For students in Government 1540: “The American Presidency,” final exam scheduling, rather than just ticket scarcity, was set to be a major hindrance in their ability to watch the 2009 Presidential inauguration.
After the ironic scheduling conflict became the subject of student protest, course Professor Roger Porter announced yesterday that the exam had been moved from January 20 to January 13.
Elyse M. Schoenfeld ’09, a student in the class, said that she met with Porter two weeks ago to discuss the conflict between the exam date and the inauguration.
According to Schoenfeld, Porter asked the class’s head teaching fellow to appeal to the Registrar’s office to resolve the issue. The Registrar is in charge of setting exam dates, which are based on the time a class takes place.
Because “The American Presidency” runs from 11:30 a.m. to 1:00 p.m., it falls into two exam groups. The change in date was a function of placing the class in the 11 a.m. to 12 p.m. exam group instead of the 12 p.m. to 1 p.m. exam group, where it was initially.
Schoenfeld said she was “thrilled” when she heard of the change. Other students expressed similar sentiment.
“I was very excited that I was going to have a chance to see the inauguration live, since we were studying the election so closely in class,” said Doris A. Hernandez ’09.
Schoenfeld did remark however, that some students in the class seemed “upset” upon hearing the news and that there was some “grumbling.”
“I know some people who have exam conflicts now,” said Ivana Djak ‘11. “I think it would have made more sense to move the exam to an earlier time so we could have gotten out in time for the inauguration.”
This change in exam date came as part of a larger movement on campus by students who want to be able to take make-up exams for those exams that conflict with the inauguration.
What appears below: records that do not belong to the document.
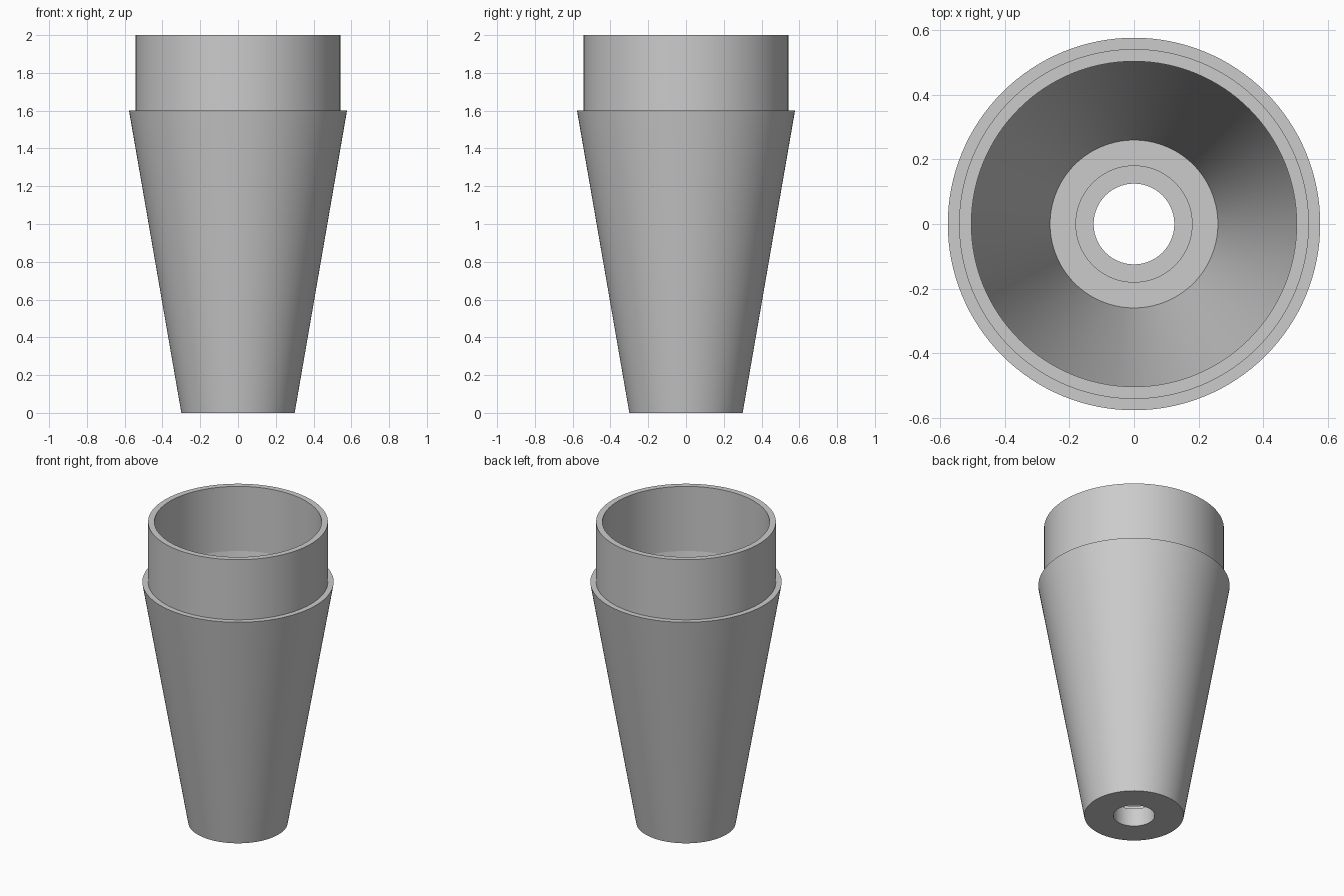
import bpy
import bmesh
import math

cube = bpy.data.objects.get("Cube")
if cube:
    bpy.data.objects.remove(cube, do_unlink=True)

SEGMENTS = 128

grey = bpy.data.materials.new("plain_grey")
grey.use_nodes = True
colour = (0.6, 0.6, 0.6, 1)
grey.diffuse_color = colour
grey.node_tree.nodes["Principled BSDF"].inputs["Base Color"].default_value = colour


def lathe(name, profile):
    """Spin a closed (radius, height) profile around the z axis."""
    bm = bmesh.new()
    verts = [bm.verts.new((r, 0, z)) for r, z in profile]
    edges = [bm.edges.new((v, verts[(i + 1) % len(verts)])) for i, v in enumerate(verts)]
    bmesh.ops.spin(bm, geom=verts + edges, cent=(0, 0, 0), axis=(0, 0, 1),
                   angle=math.tau, steps=SEGMENTS, use_merge=True)
    bmesh.ops.remove_doubles(bm, verts=bm.verts, dist=0.0001)
    bmesh.ops.recalc_face_normals(bm, faces=bm.faces)
    mesh = bpy.data.meshes.new(name)
    bm.to_mesh(mesh)
    bm.free()
    mesh.materials.append(grey)
    obj = bpy.data.objects.new(name, mesh)
    bpy.context.collection.objects.link(obj)
    bpy.ops.object.select_all(action="DESELECT")
    obj.select_set(True)
    bpy.context.view_layer.objects.active = obj
    bpy.ops.object.shade_smooth_by_angle(angle=math.radians(5))
    return obj


# Hollow tapered body with a straight collar and a stepped drain hole
lathe("tapered_sleeve", [
    (0.125, 0), (0.30, 0),          # underside
    (0.577, 1.60), (0.542, 1.60),   # tapered wall and shoulder
    (0.542, 2.0), (0.504, 2.0),     # collar and rim
    (0.504, 1.57), (0.26, 0.17),    # inner wall
    (0.18, 0.17), (0.18, 0.12),     # floor and recess
    (0.125, 0.12),                  # hole
])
Over 2000 students face the situation.
“I am pleased to hear that the American Presidency exam has been moved, but this change is not nearly sufficient,” said Jason Y. Shah ’11, one of the leaders of the protest effort regarding the schedule. “The goal is to permit civic participation for the entire Harvard undergraduate population, which extends far beyond the students in that class.”
Shah is a student in Government 1368: “The Politics of American Education,” one of the almost 40 classes affected, and he said he has not heard any more about the possibility of changing his exam date for that class since his head teaching fellow forwarded the students an e-mail from the Registrar stating, “FAS will be holding exams as scheduled.”
“If only the American Presidency exam is changed, I will consider the administration’s support for undergraduate civic participation just as inadequate and prohibitive as I, and many students, did before,” said Shah. “The only difference now is that we have avoided a remarkable irony.”